On August 19, 2019, the Centers for Medicare and Medicaid Services (“CMS”) announced plans for two updates to its Overall Hospital Quality Star Ratings (“Star Ratings”). The first, in early 2020, to “refresh” the Star Ratings using the current methodology and the second, in 2021, to update the quality measurement methodology of the Star Ratings on CMS’s Hospital Compare website. The Star Ratings rate hospitals on a quality scale of one to five, summarizing a variety of measures reflecting common conditions hospitals treat. According to CMS Administrator Seema Verma, the goal of the changes is to empower patients to “make informed health care decisions, leading providers to compete on the basis of cost and quality.”
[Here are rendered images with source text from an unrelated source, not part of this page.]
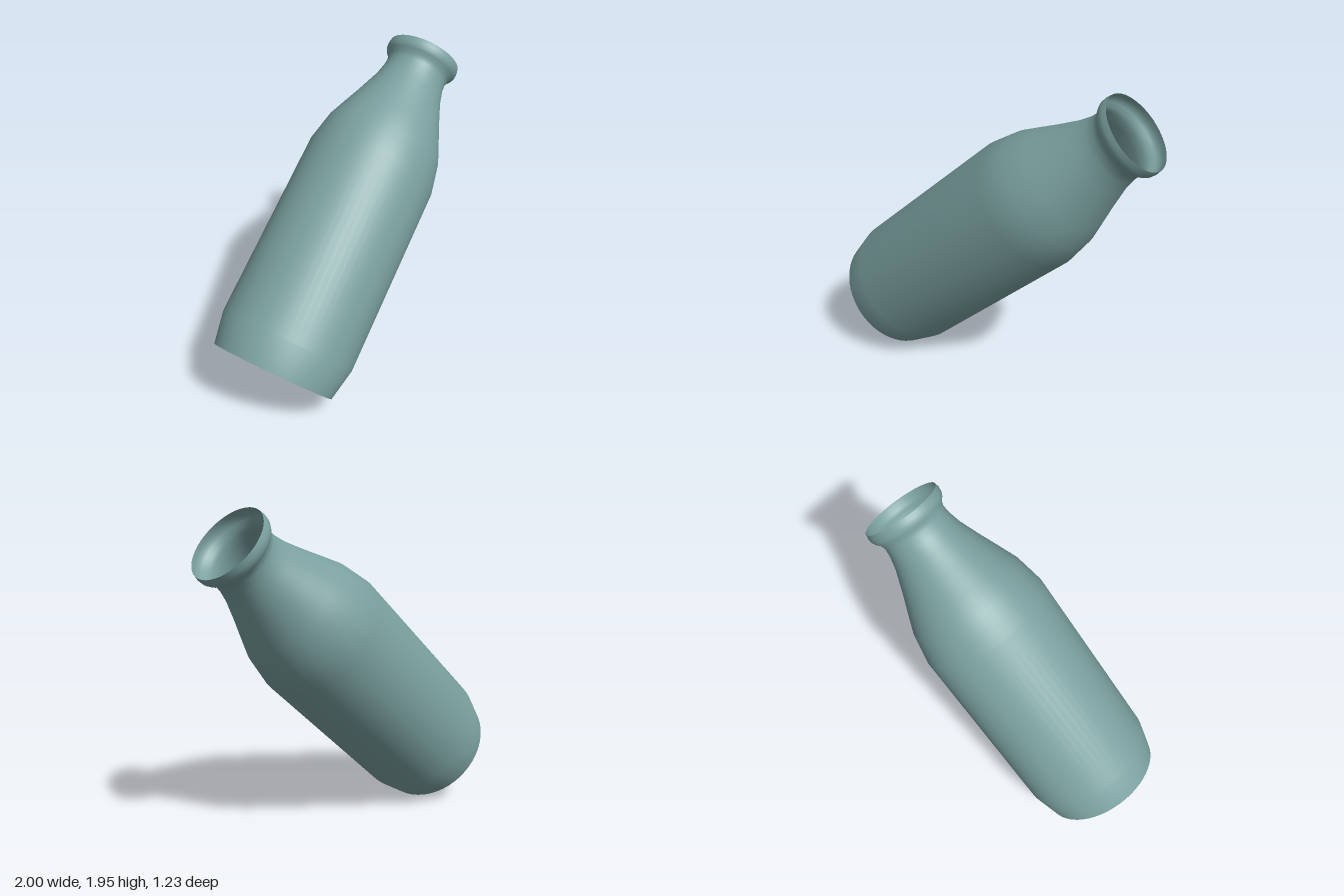
import * as THREE from 'three';

export function createModel() {
  const group = new THREE.Group();
  const material = new THREE.MeshStandardMaterial({ color: 0x7aa09f, side: THREE.DoubleSide });
  const bottle = new THREE.Group();
  bottle.name = 'bottle';

  // Open, thin-walled body: [radius, height along the axis]
  const profile = [
    [0.39, 0], [0.43, 0.2], [0.42, 1.4], [0.381, 1.59], [0.33, 1.715],
    [0.282, 1.83], [0.228, 1.97], [0.208, 2.05], [0.203, 2.1],
    [0.212, 2.133], [0.231, 2.155], [0.241, 2.175], [0.243, 2.2], [0.238, 2.228],
  ].map(([r, y]) => new THREE.Vector2(r, y));
  const body = new THREE.Mesh(new THREE.LatheGeometry(profile, 64), material);
  body.name = 'body';

  // Flat base disc, facing down the axis
  const base = new THREE.Mesh(new THREE.CircleGeometry(0.39, 64), material);
  base.name = 'base';
  base.rotation.x = Math.PI / 2;

  bottle.add(body, base);

  // Lean the bottle over, resting on the edge of its base
  const axis = new THREE.Vector3(0.695, 0.6624, -0.2794).normalize();
  bottle.quaternion.setFromUnitVectors(new THREE.Vector3(0, 1, 0), axis);
  bottle.position.set(-0.72, 0.292, 0.236);

  group.add(bottle);
  return group;
}
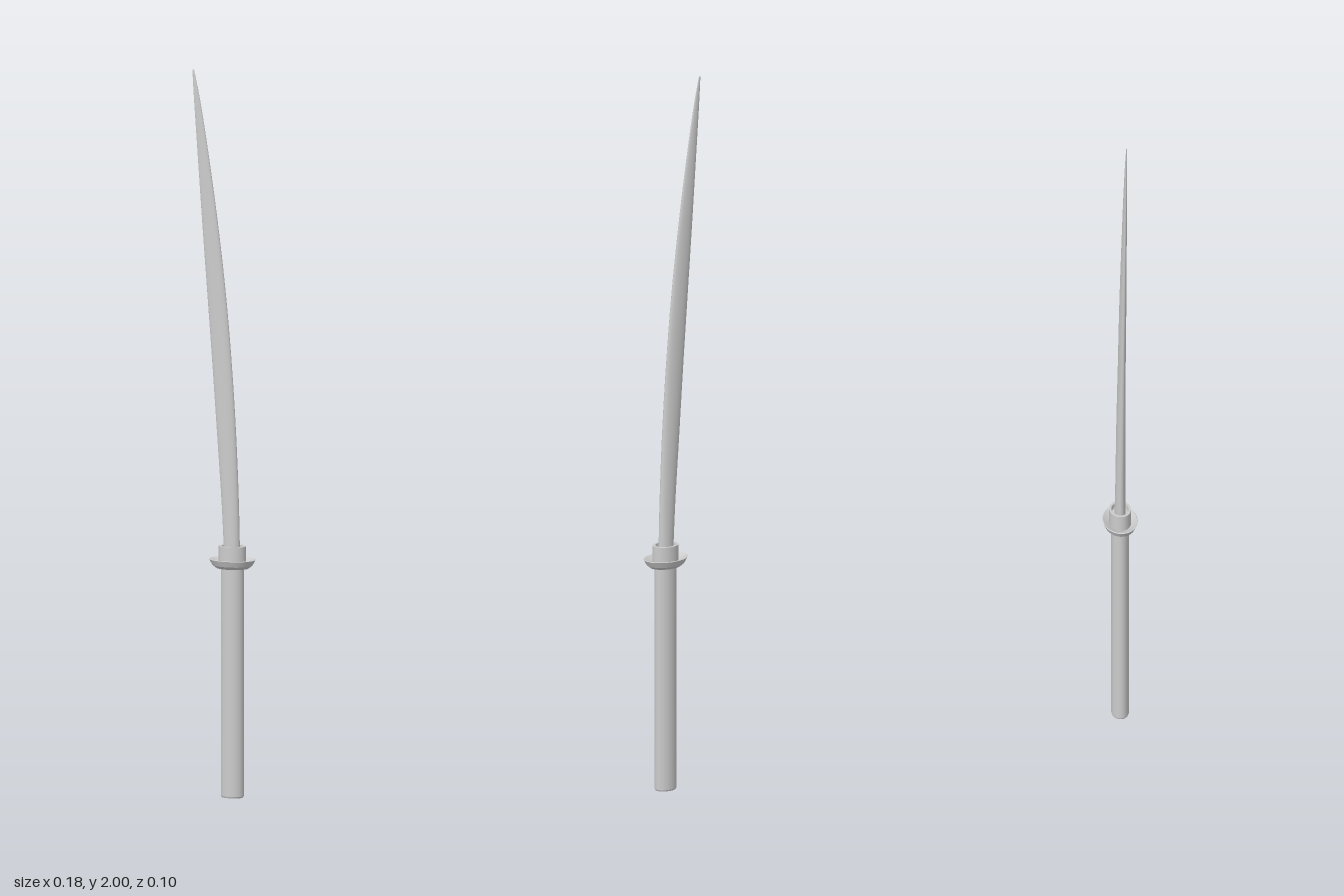
import * as THREE from 'three';

const material = new THREE.MeshStandardMaterial({ color: 0xcccccc, side: THREE.DoubleSide });
const CENTER_X = 0.023;

// Lathe a [radius, y] profile and flatten it in z to an oval; each segment keeps a sharp edge
function oval(name, profile, depth) {
  const group = new THREE.Group();
  group.name = name;
  for (let i = 0; i < profile.length - 1; i++) {
    const points = [profile[i], profile[i + 1]].map(([r, y]) => new THREE.Vector2(r, y));
    const geometry = new THREE.LatheGeometry(points, 32);
    geometry.scale(1, 1, depth);
    const mesh = new THREE.Mesh(geometry, material);
    mesh.name = `${name}Band${i + 1}`;
    group.add(mesh);
  }
  group.position.x = CENTER_X;
  return group;
}

// Curved blade: oval cross-sections [y, cutting edge x, spine x, half thickness]
function createBlade() {
  const stations = [
    [0.64, 0.001, 0.045, 0.015],
    [0.8, -0.007, 0.042, 0.013],
    [1.0, -0.021, 0.034, 0.012],
    [1.2, -0.035, 0.021, 0.010],
    [1.4, -0.050, 0.003, 0.009],
    [1.6, -0.065, -0.021, 0.007],
    [1.8, -0.079, -0.050, 0.005],
    [1.93, -0.088, -0.072, 0.003],
    [2.0, -0.092, -0.087, 0.001],
  ];
  const curve = (k) => new THREE.CatmullRomCurve3(
    stations.map((s) => new THREE.Vector3(s[k], s[0], s[3])));
  const edge = curve(1), spine = curve(2);
  const sides = 20, rows = 32;
  const positions = [], indices = [];
  for (let i = 0; i <= rows; i++) {
    const a = edge.getPoint(i / rows), b = spine.getPoint(i / rows);
    for (let j = 0; j < sides; j++) {
      const t = (j / sides) * Math.PI * 2;
      positions.push((a.x + b.x) / 2 + Math.cos(t) * (b.x - a.x) / 2, a.y, -Math.sin(t) * a.z);
      if (i < rows) {
        const p = i * sides + j, q = i * sides + (j + 1) % sides;
        indices.push(p, q, p + sides, q, q + sides, p + sides);
      }
    }
  }
  // Close the tip
  const top = rows * sides;
  for (let j = 1; j < sides - 1; j++) indices.push(top, top + j, top + j + 1);
  const geometry = new THREE.BufferGeometry();
  geometry.setAttribute('position', new THREE.Float32BufferAttribute(positions, 3));
  geometry.setIndex(indices);
  geometry.computeVertexNormals();
  const blade = new THREE.Mesh(geometry, material);
  blade.name = 'blade';
  return blade;
}

export function createModel() {
  const sword = new THREE.Group();
  sword.name = 'sword';
  sword.add(
    // Oval grip with a closed, slightly rounded pommel end
    oval('handle', [[0, 0], [0.03, 0], [0.032, 0.004], [0.032, 0.64]], 0.75),
    // Flared, dished guard
    oval('guard', [[0.03, 0.63], [0.045, 0.632], [0.056, 0.64], [0.065, 0.656], [0.062, 0.657], [0.036, 0.645]], 0.74),
    // Collar around the base of the blade, with a recessed mouth
    oval('collar', [[0.038, 0.64], [0.038, 0.693], [0.03, 0.693], [0.028, 0.68], [0, 0.68]], 0.78),
    createBlade(),
  );
  return sword;
}
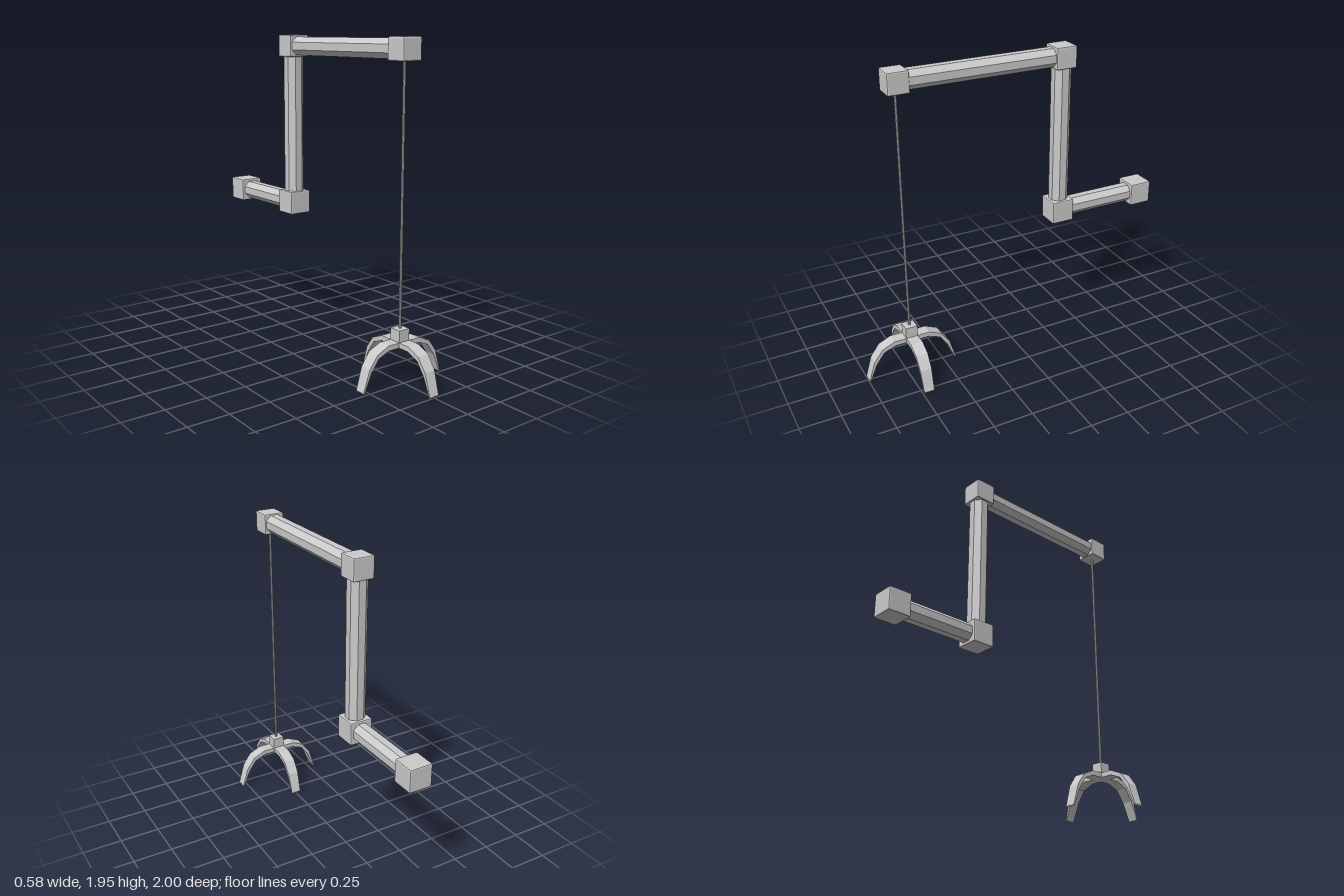
import * as THREE from 'three';
import { RoundedBoxGeometry } from 'three/addons/geometries/RoundedBoxGeometry.js';

export function createModel() {
  const model = new THREE.Group();
  model.name = 'craneArm';
  const material = new THREE.MeshStandardMaterial({ color: 0xcccccc, flatShading: true });

  const add = (name, geometry, x, y, z, parent = model) => {
    const mesh = new THREE.Mesh(geometry, material);
    mesh.name = name;
    mesh.position.set(x, y, z);
    parent.add(mesh);
    return mesh;
  };

  // Bevelled cube joints: name, y, z, size
  const joints = [
    ['tipJoint', 1.885, 0.71, 0.13],
    ['elbowJoint', 1.885, -0.335, 0.135],
    ['baseJoint', 0.89, -0.335, 0.146],
    ['mountJoint', 0.89, -0.927, 0.146],
  ];
  for (const [name, y, z, s] of joints) {
    add(name, new RoundedBoxGeometry(s, s, s, 1, 0.008), 0, y, z);
  }

  // Octagonal beams between neighbouring joints, with flat sides facing the axes
  ['boomBeam', 'uprightBeam', 'mountBeam'].forEach((name, i) => {
    const [, y0, z0] = joints[i];
    const [, y1, z1] = joints[i + 1];
    const length = Math.hypot(y1 - y0, z1 - z0);
    const geometry = new THREE.CylinderGeometry(0.061, 0.061, length, 8);
    geometry.rotateY(Math.PI / 8);
    if (y0 === y1) geometry.rotateX(Math.PI / 2);
    add(name, geometry, 0, (y0 + y1) / 2, (z0 + z1) / 2);
  });

  // Hanging cable
  add('cable', new THREE.CylinderGeometry(0.008, 0.008, 1.53, 8), 0, 1.075, 0.71);

  // Grabber: hub block and four curved, tapering claws
  const grabber = new THREE.Group();
  grabber.name = 'grabber';
  grabber.position.z = 0.71;
  model.add(grabber);
  add('grabberHub', new THREE.BoxGeometry(0.075, 0.085, 0.075), 0, 0.2775, 0, grabber);

  const profile = [
    [0, 0.25], [0.115, 0.25], [0.195, 0.215], [0.25, 0.14], [0.29, 0.008],
    [0.285, 0], [0.238, 0.115], [0.185, 0.19], [0.112, 0.22], [0, 0.22],
  ].map(([x, y]) => new THREE.Vector2(x, y));
  const clawGeometry = new THREE.ExtrudeGeometry(new THREE.Shape(profile), {
    depth: 0.076, bevelEnabled: false,
  });
  clawGeometry.translate(0, 0, -0.038);
  // Narrow the claw towards its tip
  const p = clawGeometry.attributes.position;
  for (let i = 0; i < p.count; i++) {
    const drop = Math.max(0, 0.22 - p.getY(i)) / 0.22;
    p.setZ(i, p.getZ(i) * (1 - 0.15 * drop));
  }
  clawGeometry.computeVertexNormals();
  for (let i = 0; i < 4; i++) {
    add('claw' + (i + 1), clawGeometry, 0, 0, 0, grabber).rotation.y = (i * Math.PI) / 2;
  }

  return model;
}
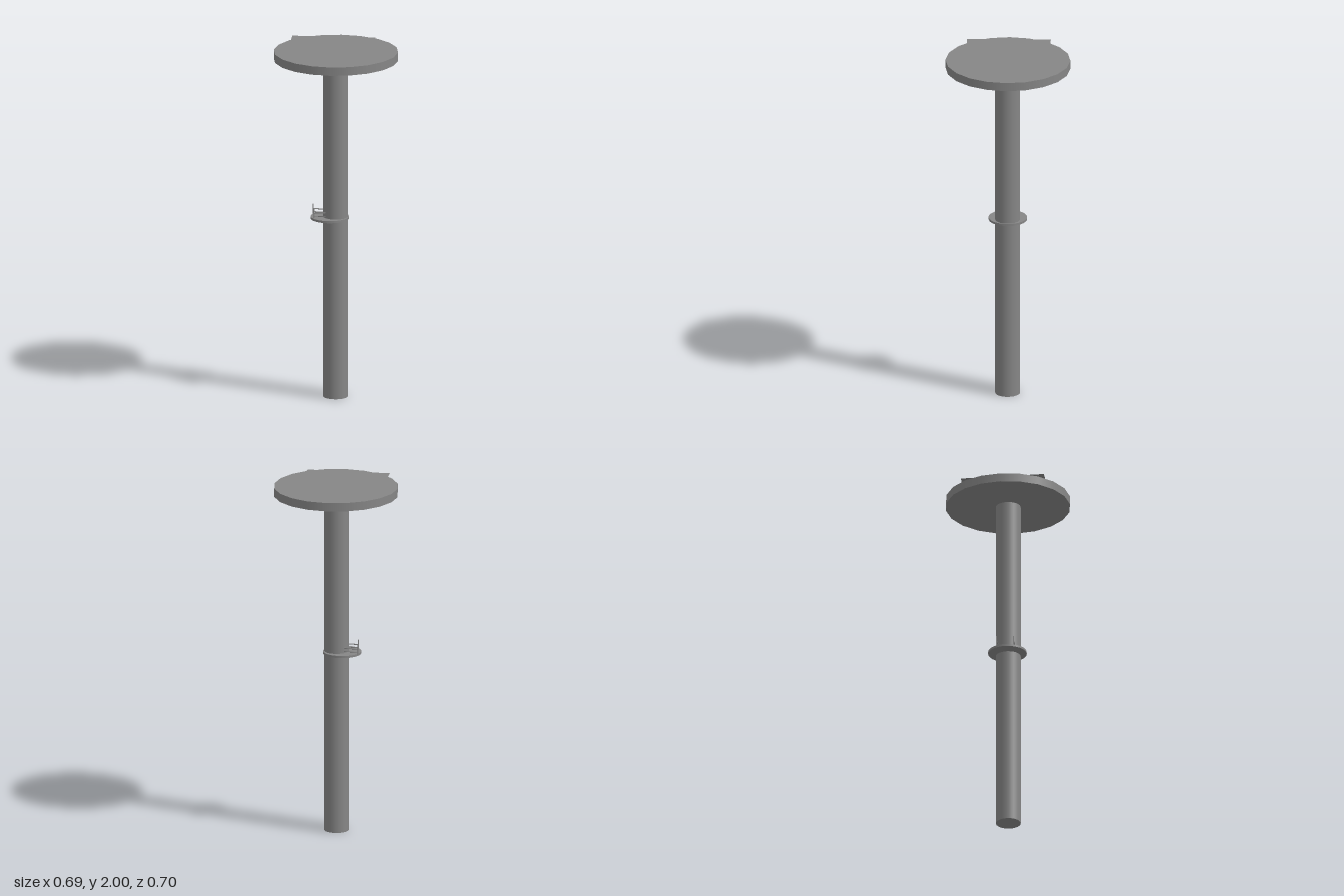
import * as THREE from 'three';

const grey = new THREE.MeshStandardMaterial({ color: 0x868686 });
const thin = new THREE.MeshStandardMaterial({ color: 0x868686, side: THREE.DoubleSide });

// Upright cylinder from y0 to y1
function drum(name, r, y0, y1, x, z, sides) {
  const mesh = new THREE.Mesh(new THREE.CylinderGeometry(r, r, y1 - y0, sides), grey);
  mesh.name = name;
  mesh.position.set(x, (y0 + y1) / 2, z);
  return mesh;
}

// Round bar between two points
function bar(name, a, b, r) {
  const dir = b.clone().sub(a);
  const mesh = new THREE.Mesh(new THREE.CylinderGeometry(r, r, dir.length(), 8), grey);
  mesh.name = name;
  mesh.position.copy(a).add(b).multiplyScalar(0.5);
  mesh.quaternion.setFromUnitVectors(new THREE.Vector3(0, 1, 0), dir.normalize());
  return mesh;
}

export function createModel() {
  const model = new THREE.Group();
  model.name = 'tower';

  // Tall pole
  model.add(drum('pole', 0.069, 0, 1.999, 0.003, -0.003, 32));

  // Twenty-sided disc near the top
  const disc = drum('topDisc', 0.346, 1.932, 1.98, 0.003, -0.006, 20);
  disc.rotation.y = THREE.MathUtils.degToRad(10.1);
  model.add(disc);

  // Thin square sheet lying over the pole's top, corners along the axes
  const sheet = new THREE.Mesh(new THREE.CircleGeometry(0.328, 4).rotateX(-Math.PI / 2), thin);
  sheet.name = 'roofSheet';
  sheet.rotation.y = 0.018;
  sheet.position.set(-0.018, 2, 0.019);
  model.add(sheet);

  // Small off-centre landing halfway up
  model.add(drum('landing', 0.107, 1.02, 1.032, -0.02, 0.02, 32));

  // Two guard rails, each a post on the landing's rim with two rails back to the pole
  const at = ([x, z], y) => new THREE.Vector3(x, y, z);
  const guards = [
    { post: [-0.046, 0.111], pole: [0, 0.062] },
    { post: [-0.123, 0.056], pole: [-0.06, 0] },
  ];
  for (const { post, pole } of guards) {
    const guard = new THREE.Group();
    guard.name = 'guardRail';
    guard.add(bar('railPost', at(post, 1.03), at(post, 1.087), 0.003));
    for (const y of [1.042, 1.06]) guard.add(bar('rail', at(post, y), at(pole, y), 0.003));
    model.add(guard);
  }

  return model;
}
CMS originally sought comments on possible changes to the Star Ratings methodology in February 2019, proposing a number of potential modifications. In the August 19 announcement, CMS highlights comments from that public comment period that characterized the Star Ratings as overly complex, not specific enough, or as oversimplifying quality measurement and that recommended making the ratings more precise and allowing more direct “apples-to-apples” comparisons, stating that these would inform the methodology CMS ultimately plans to propose.

However, not all stakeholders feel these proposed changes will adequately address the “substantial flaws” that many providers and organizations, like the American Hospital Association (“AHA”), see in CMS’s Star Rating system methodology. The AHA submitted a detailed letter in response to CMS’s request for public comment, asserting that most of CMS’s proposals either failed to “address important shortcomings with star ratings,” or did “not have enough information” to permit evaluation of their impact. There were three CMS proposals – empirical criteria for measure groups, peer grouping star ratings among similar hospitals, and using an explicit scoring approach – the AHA did believe CMS should pursue, and the AHA also recommended three areas of “additional considerations” to address before implementing any changes.

CMS plans more public outreach on the methodology changes, including a public listening session on September 19, 2019.